Light emission from organic materials occurs through two separate processes: fluorescence - the process by which today's organic semiconductors produce light - and phosphorescence. In fluorescence, a material absorbs charge carriers such as electrons and electron holes. The opposite charges meet up and combine to form an excited state known as an exciton. The material then returns to the ground state by emitting a photon.

Phosphorescence works on a similar principle, but gives a longer-lived emission by taking advantage of electron spin. If two electrons in the excited state have the same spin - called a 'triplet' state - then the material takes longer to move to a ground 'singlet' state (where electrons have opposite spin). Nevertheless, both processes are relatively inefficient and to make matters worse, many phosphorescent compounds do not work at room temperatures.
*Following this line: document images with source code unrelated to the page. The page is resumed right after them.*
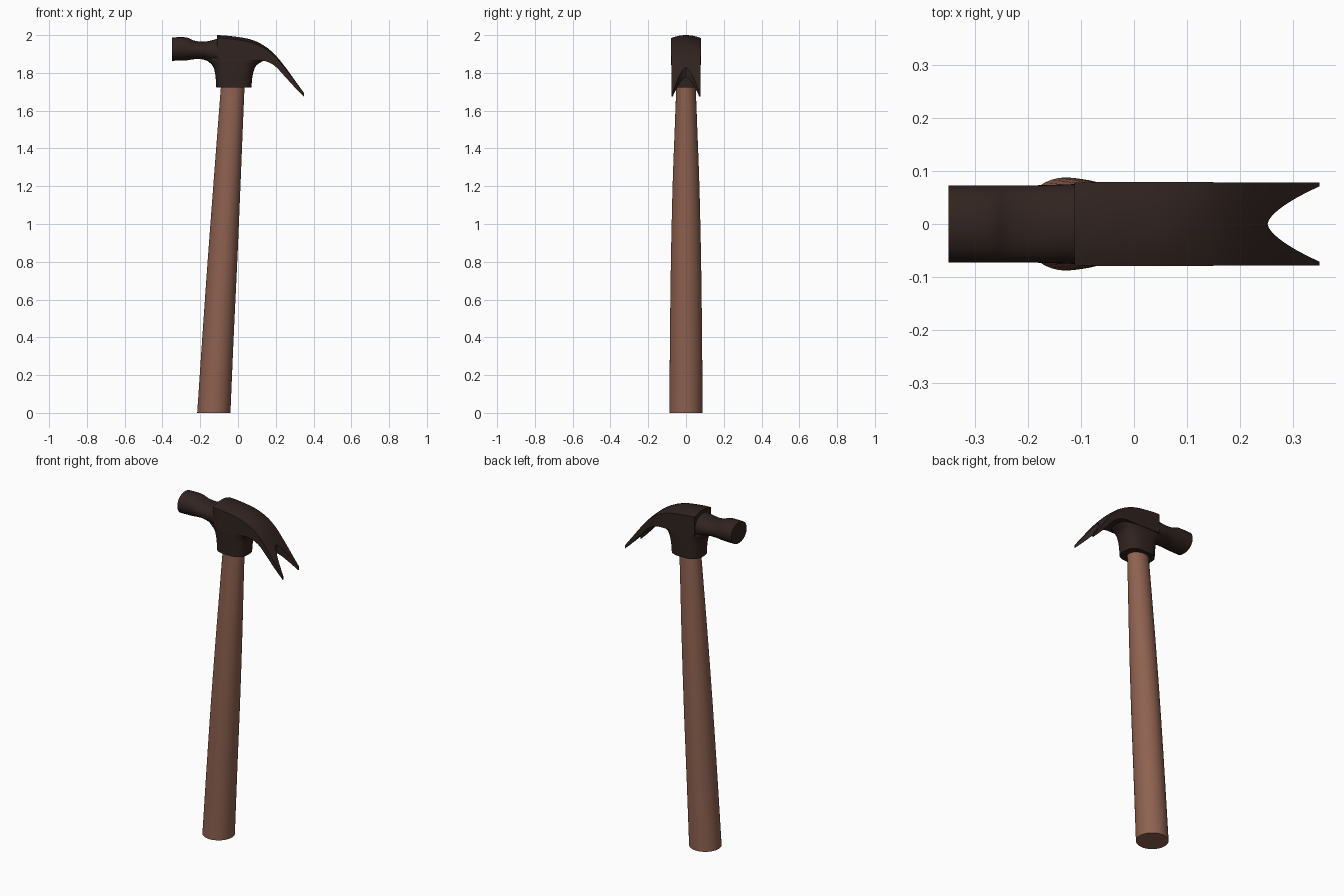
import bpy, bmesh, math
from mathutils import Vector

if "Cube" in bpy.data.objects:
    bpy.data.objects.remove(bpy.data.objects["Cube"])

def material(name, rgb):
    m = bpy.data.materials.new(name)
    m.diffuse_color = (*rgb, 1)
    m.use_nodes = True
    m.node_tree.nodes["Principled BSDF"].inputs["Base Color"].default_value = m.diffuse_color
    return m

def smooth_rows(rows, n=5):
    """Catmull-Rom interpolation through rows of numbers."""
    v = [Vector(r) for r in rows]
    out = []
    for i in range(len(v) - 1):
        p0, p1, p2, p3 = v[max(i - 1, 0)], v[i], v[i + 1], v[min(i + 2, len(v) - 1)]
        for k in range(n):
            t = k / n
            out.append(0.5 * (2 * p1 + (p2 - p0) * t + (2 * p0 - 5 * p1 + 4 * p2 - p3) * t * t
                              + (3 * p1 - p0 - 3 * p2 + p3) * t ** 3))
    return out + [v[-1]]

def loft(name, rings, mat):
    """Skin a list of closed rings and cap both ends."""
    bm = bmesh.new()
    vs = [[bm.verts.new(p) for p in r] for r in rings]
    n = len(vs[0])
    for a, b in zip(vs, vs[1:]):
        for i in range(n):
            j = (i + 1) % n
            bm.faces.new((a[i], a[j], b[j], b[i]))
    bm.faces.new(vs[0])
    bm.faces.new(vs[-1])
    bmesh.ops.recalc_face_normals(bm, faces=bm.faces)
    me = bpy.data.meshes.new(name)
    bm.to_mesh(me)
    bm.free()
    me.materials.append(mat)
    ob = bpy.data.objects.new(name, me)
    bpy.context.collection.objects.link(ob)
    return ob

def oval(a, b, power=2, n=40):
    """Superellipse outline."""
    pts = []
    for i in range(n):
        t = math.tau * i / n
        c, s = math.cos(t), math.sin(t)
        pts.append((a * math.copysign(abs(c) ** (2 / power), c),
                    b * math.copysign(abs(s) ** (2 / power), s)))
    return pts

def combine(target, tool, operation):
    m = target.modifiers.new(operation.lower(), 'BOOLEAN')
    m.operation, m.solver, m.object = operation, 'EXACT', tool
    bpy.context.view_layer.objects.active = target
    bpy.ops.object.modifier_apply(modifier=m.name)
    bpy.data.objects.remove(tool, do_unlink=True)

def shade(ob):
    bpy.ops.object.select_all(action='DESELECT')
    ob.select_set(True)
    bpy.context.view_layer.objects.active = ob
    bpy.ops.object.shade_smooth_by_angle(angle=math.radians(32))

wood = material("wood", (0.27, 0.12, 0.08))
steel = material("dark_steel", (0.030, 0.017, 0.014))

# Handle: leaning, tapered oval (z, left x, right x, half y)
rows = smooth_rows([(0, -.216, -.04, .088), (.4, -.189, -.023, .085), (.8, -.161, -.004, .08),
                    (1.2, -.131, .013, .071), (1.5, -.108, .025, .06), (1.76, -.088, .036, .05)])
shade(loft("handle", [[((l + r) / 2 + x, y, z) for x, y in oval((r - l) / 2, hy)]
                      for z, l, r, hy in rows], wood))

# Claw and head top: crowned strip along x (x, top z, bottom z, half y)
rows = smooth_rows([(-.112, 2.0, 1.87, .078), (-.05, 1.996, 1.868, .079), (.06, 1.979, 1.866, .079),
                    (.135, 1.946, 1.864, .079), (.193, 1.899, 1.838, .078),
                    (.247, 1.835, 1.782, .078), (.30, 1.764, 1.724, .078), (.35, 1.696, 1.674, .078)])
rings = []
for x, top, bot, hy in rows:
    crown = .015 * min(1, (top - bot) / .1)
    ys = [hy * (1 - i / 4) for i in range(9)]
    rings.append([(x, y, top - crown * (y / hy) ** 2) for y in ys] + [(x, -y, bot) for y in ys])
head = loft("head", rings, steel)

# Nail notch between the claws
edge = [(.252 + .098 * (abs(y) / .071) ** 1.6, y) for y in [.071 * i / 10 for i in range(-10, 11)]]
outline = edge + [(.45, .08), (.45, -.08)]
cutter = loft("notch_cutter", [[(x, y, z) for x, y in outline] for z in (1.5, 2.1)], steel)
cutter.hide_render = True
combine(head, cutter, 'DIFFERENCE')

# Socket around the handle, flaring into the head (z, left x, right x, half y)
rows = smooth_rows([(1.722, -.115, .071, .075), (1.77, -.118, .075, .076), (1.81, -.124, .083, .077),
                    (1.84, -.136, .098, .077), (1.866, -.165, .135, .077), (1.878, -.18, .14, .072)])
socket = loft("socket", [[((l + r) / 2 + x, y, z) for x, y in oval((r - l) / 2, hy, 2.8)]
                         for z, l, r, hy in rows], steel)
combine(head, socket, 'UNION')

# Striking poll with a waisted neck (x, top z, bottom z, half y)
rows = smooth_rows([(-.35, 1.988, 1.864, .073), (-.275, 1.988, 1.866, .073), (-.235, 1.972, 1.872, .073),
                    (-.19, 1.965, 1.872, .073), (-.15, 1.970, 1.860, .074), (-.09, 1.986, 1.845, .076)])
poll = loft("poll", [[(x, y, (t + b) / 2 + z) for y, z in oval(hy, (t - b) / 2, 2.1)]
                     for x, t, b, hy in rows], steel)
combine(head, poll, 'UNION')
shade(head)
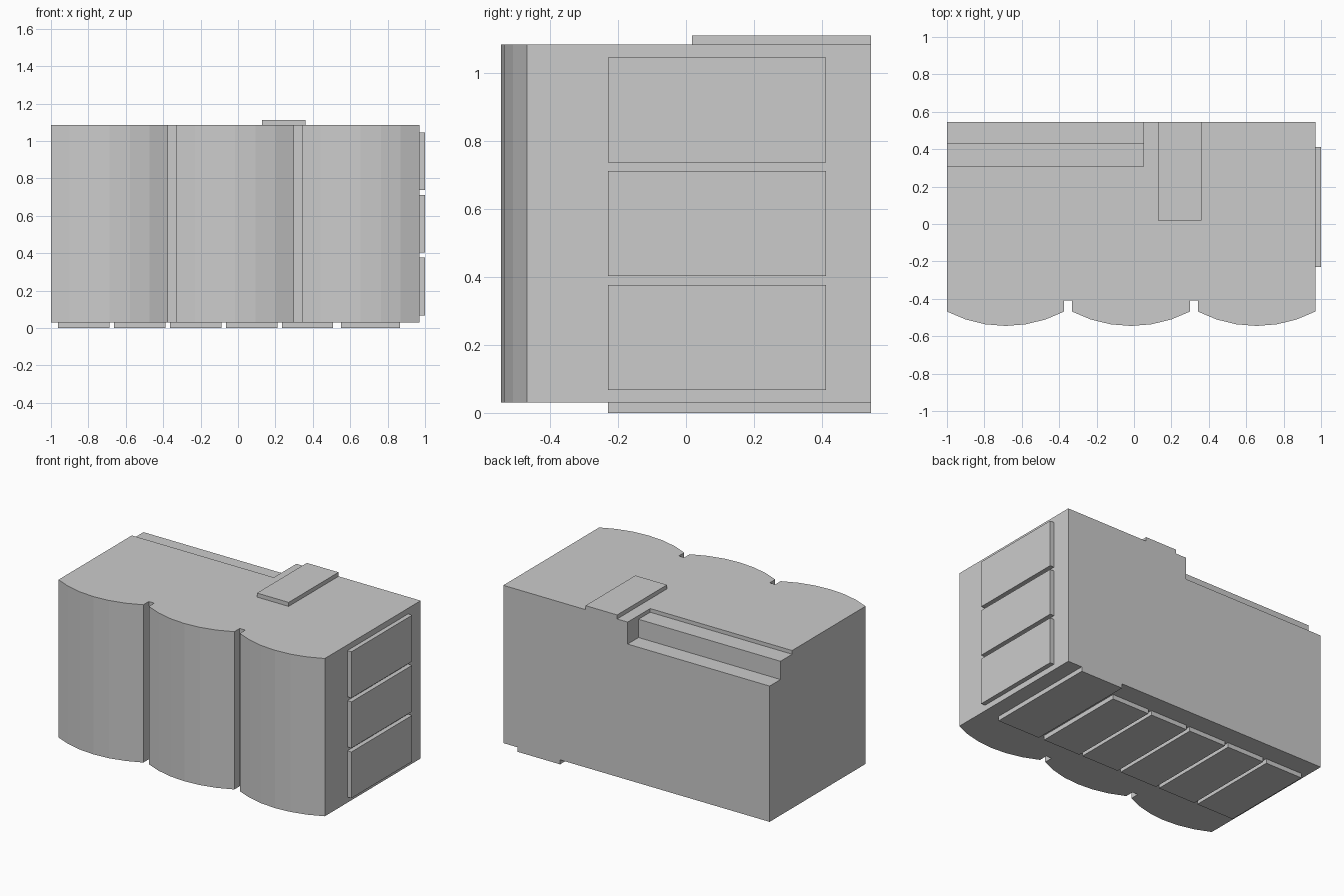
import bpy
import bmesh
import math
from mathutils import Vector

if "Cube" in bpy.data.objects:
    bpy.data.objects.remove(bpy.data.objects["Cube"])

BACK, CHORD, GROOVE, APEX = 0.545, -0.468, -0.41, -0.545
BOTTOM, TOP = 0.03, 1.085


def add_prism(name, points, offset):
    """Extrude a closed polygon of 3D points along an offset vector."""
    bm = bmesh.new()
    face = bm.faces.new([bm.verts.new(p) for p in points])
    ext = bmesh.ops.extrude_face_region(bm, geom=[face], use_keep_orig=True)
    moved = [v for v in ext["geom"] if isinstance(v, bmesh.types.BMVert)]
    bmesh.ops.translate(bm, verts=moved, vec=Vector(offset))
    bmesh.ops.recalc_face_normals(bm, faces=bm.faces)
    mesh = bpy.data.meshes.new(name)
    bm.to_mesh(mesh)
    bm.free()
    obj = bpy.data.objects.new(name, mesh)
    bpy.context.collection.objects.link(obj)
    return obj


def add_box(name, x, y, z):
    pts = [(x[0], y[0], z[0]), (x[1], y[0], z[0]), (x[1], y[1], z[0]), (x[0], y[1], z[0])]
    return add_prism(name, pts, (0, 0, z[1] - z[0]))


def arc(x0, x1, segments=6):
    """Bulging front edge of one lobe, from x0 to x1."""
    half, rise = (x1 - x0) / 2, CHORD - APEX
    radius = (half * half + rise * rise) / (2 * rise)
    angle = math.asin(half / radius)
    cx, cy = (x0 + x1) / 2, APEX + radius
    pts = []
    for i in range(segments + 1):
        a = angle * (2 * i / segments - 1)
        pts.append((cx + radius * math.sin(a), cy - radius * math.cos(a)))
    return pts


# Body: three bowed lobes separated by narrow grooves
outline = []
lobes = [(-1.0, -0.373), (-0.332, 0.3), (0.341, 0.97)]
for i, (x0, x1) in enumerate(lobes):
    if i > 0:
        outline += [(lobes[i - 1][1], GROOVE), (x0, GROOVE)]
    outline += arc(x0, x1)
outline += [(0.97, BACK), (-1.0, BACK)]
body = add_prism("body", [(x, y, BOTTOM) for x, y in outline], (0, 0, TOP - BOTTOM))

# Stepped recess along the top back edge
step = [(0.7, 0.938), (0.43, 0.938), (0.43, 1.06), (0.307, 1.06), (0.307, 1.2), (0.7, 1.2)]
cutter = add_prism("recess_cutter", [(-1.1, y, z) for y, z in step], (1.15, 0, 0))
cutter.hide_render = True
mod = body.modifiers.new("recess", "BOOLEAN")
mod.operation = "DIFFERENCE"
mod.solver = "EXACT"
mod.object = cutter
bpy.context.view_layer.objects.active = body
bpy.ops.object.modifier_apply(modifier=mod.name)
bpy.data.objects.remove(cutter)

# Raised slab on top
add_box("top_slab", (0.128, 0.362), (0.018, BACK), (TOP, 1.112))

# Panels on the right side
for i in range(3):
    z = 0.068 + i * 0.335
    add_box(f"side_panel_{i + 1}", (0.97, 1.0), (-0.23, 0.412), (z, z + 0.309))

# Panels underneath, the rightmost one wider and reaching the back
for i in range(5):
    x = -0.962 + i * 0.299
    add_box(f"bottom_panel_{i + 1}", (x, x + 0.275), (-0.23, 0.412), (0, BOTTOM))
add_box("wide_bottom_panel", (0.55, 0.865), (-0.23, BACK), (0, BOTTOM))
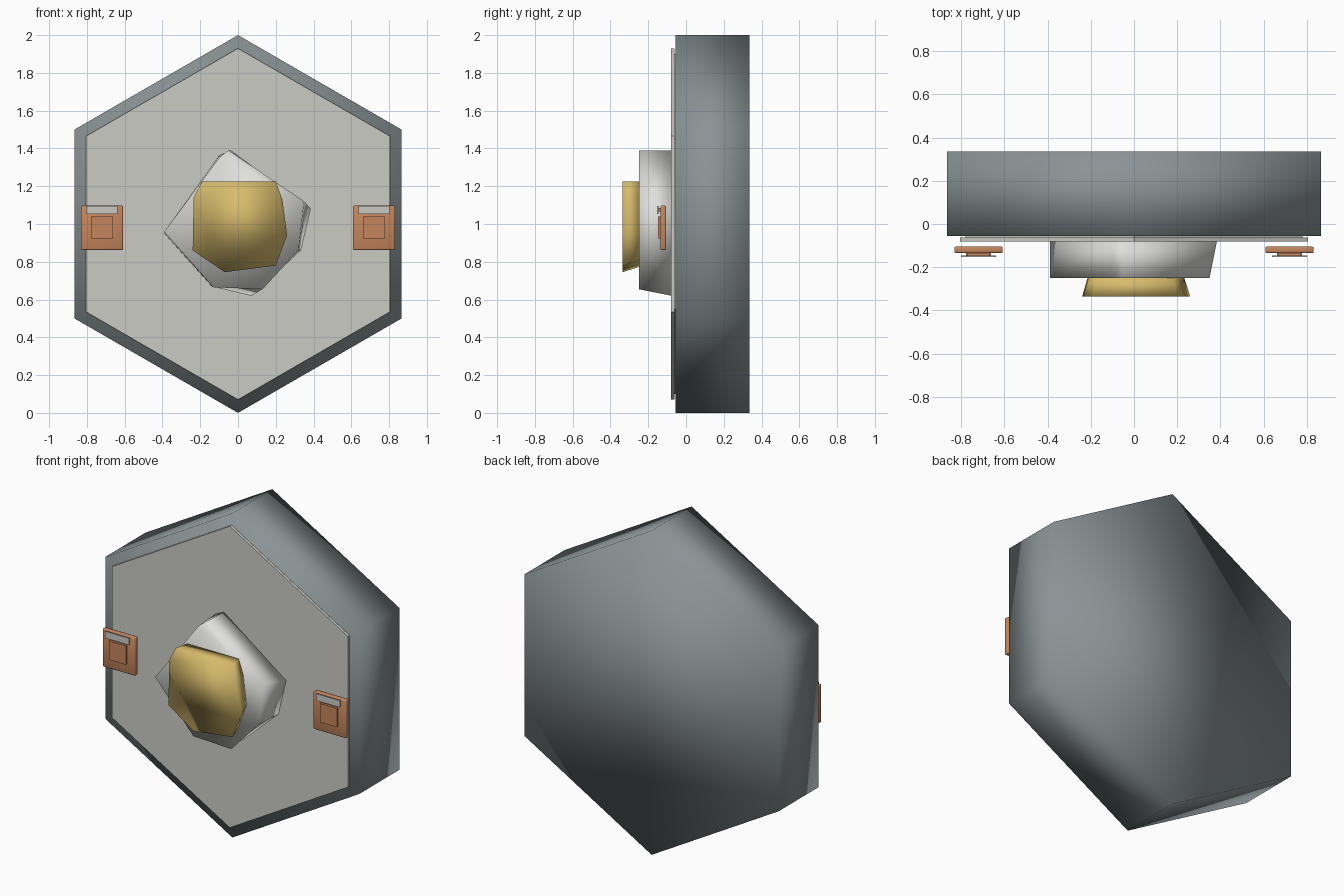
import bpy, bmesh, math

cube = bpy.data.objects.get("Cube")
if cube:
    bpy.data.objects.remove(cube, do_unlink=True)


def material(name, r, g, b):
    m = bpy.data.materials.new(name)
    m.use_nodes = True
    m.diffuse_color = (r, g, b, 1)
    m.node_tree.nodes["Principled BSDF"].inputs["Base Color"].default_value = (r, g, b, 1)
    return m


SLATE = material("slate grey", 0.25, 0.29, 0.30)
STONE = material("pale stone", 0.60, 0.60, 0.56)
WHITE = material("off white", 0.74, 0.74, 0.71)
GOLD = material("gold", 0.68, 0.50, 0.15)
COPPER = material("copper", 0.56, 0.24, 0.11)


def prism(name, front, back, y_front, y_back, mat, smooth=True, bevel=0):
    """Solid between two (x, z) outlines with equal point counts."""
    bm = bmesh.new()
    a = [bm.verts.new((x, y_front, z)) for x, z in front]
    b = [bm.verts.new((x, y_back, z)) for x, z in back]
    bm.faces.new(a)
    bm.faces.new(b[::-1])
    n = len(a)
    for i in range(n):
        j = (i + 1) % n
        bm.faces.new((a[i], b[i], b[j], a[j]))
    bmesh.ops.recalc_face_normals(bm, faces=bm.faces)
    if bevel:
        bmesh.ops.bevel(bm, geom=bm.edges[:], offset=bevel, segments=2,
                        profile=0.5, affect='EDGES')
    for f in bm.faces:
        f.smooth = smooth
    me = bpy.data.meshes.new(name)
    bm.to_mesh(me)
    bm.free()
    me.materials.append(mat)
    ob = bpy.data.objects.new(name, me)
    bpy.context.collection.objects.link(ob)
    return ob


def hexagon(r):
    return [(r * math.sin(i * math.pi / 3), 1 + r * math.cos(i * math.pi / 3)) for i in range(6)]


def rect(cx, cz, w, h):
    return [(cx + sx * w / 2, cz + sz * h / 2)
            for sx, sz in ((-1, -1), (1, -1), (1, 1), (-1, 1))]


# Hexagonal body and its face panel
prism("body", hexagon(1), hexagon(1), -0.055, 0.335, SLATE)
prism("face_panel", hexagon(0.93), hexagon(0.93), -0.08, -0.062, STONE, smooth=False)
prism("panel_backing", hexagon(0.9), hexagon(0.9), -0.063, -0.05, STONE, smooth=False)

# Irregular stone mount
mount_front = [(-0.05, 1.39), (0.35, 1.12), (0.32, 0.86), (0.13, 0.655),
               (-0.13, 0.665), (-0.39, 0.96), (-0.09, 1.36)]
mount_back = [(-0.04, 1.39), (0.385, 1.08), (0.333, 0.86), (0.07, 0.62),
              (-0.14, 0.67), (-0.39, 0.95), (-0.10, 1.36)]
prism("crystal_mount", mount_front, mount_back, -0.25, -0.075, WHITE)

# Faceted gold nugget, widening towards the front
nugget = [(-0.19, 1.225), (0.2, 1.225), (0.235, 1.13), (0.26, 0.94),
          (0.2, 0.78), (-0.07, 0.745), (-0.24, 0.86), (-0.235, 1.14)]
nugget_back = [(x * 0.89, 1.225 + (z - 1.225) * 0.94) for x, z in nugget]
prism("gold_nugget", nugget, nugget_back, -0.335, -0.245, GOLD)

# Copper clips on both sides
for side, s in (("left", 1), ("right", -1)):
    x = s * 0.72
    plate = rect(x, 0.98, 0.224, 0.235)
    prism(side + "_clip_plate", plate, plate, -0.135, -0.105, COPPER, bevel=0.007)
    button = rect(x, 0.982, 0.116, 0.116)
    prism(side + "_clip_button", button, button, -0.148, -0.13, COPPER, smooth=False)
    strip = rect(x, 1.075, 0.164, 0.042)
    prism(side + "_clip_strip", strip, strip, -0.153, -0.146, STONE, smooth=False)
    stem = rect(x, 1.075, 0.1, 0.02)
    prism(side + "_strip_stem", stem, stem, -0.147, -0.13, COPPER, smooth=False)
Forrest and his colleagues realised that by harnessing both techniques, they could improve the efficiency of organic light-emitting diodes. The group placed alternating layers of fluorescent and phosphorescent compounds in their device. Energy pumped into the system excites singlet and triplet states into the phosphorescent compound. These in turn excite 'singlet' states of the fluorescent material, which then emit light. The increased light efficiency reduces heat production in the device and thus extends its lifetime.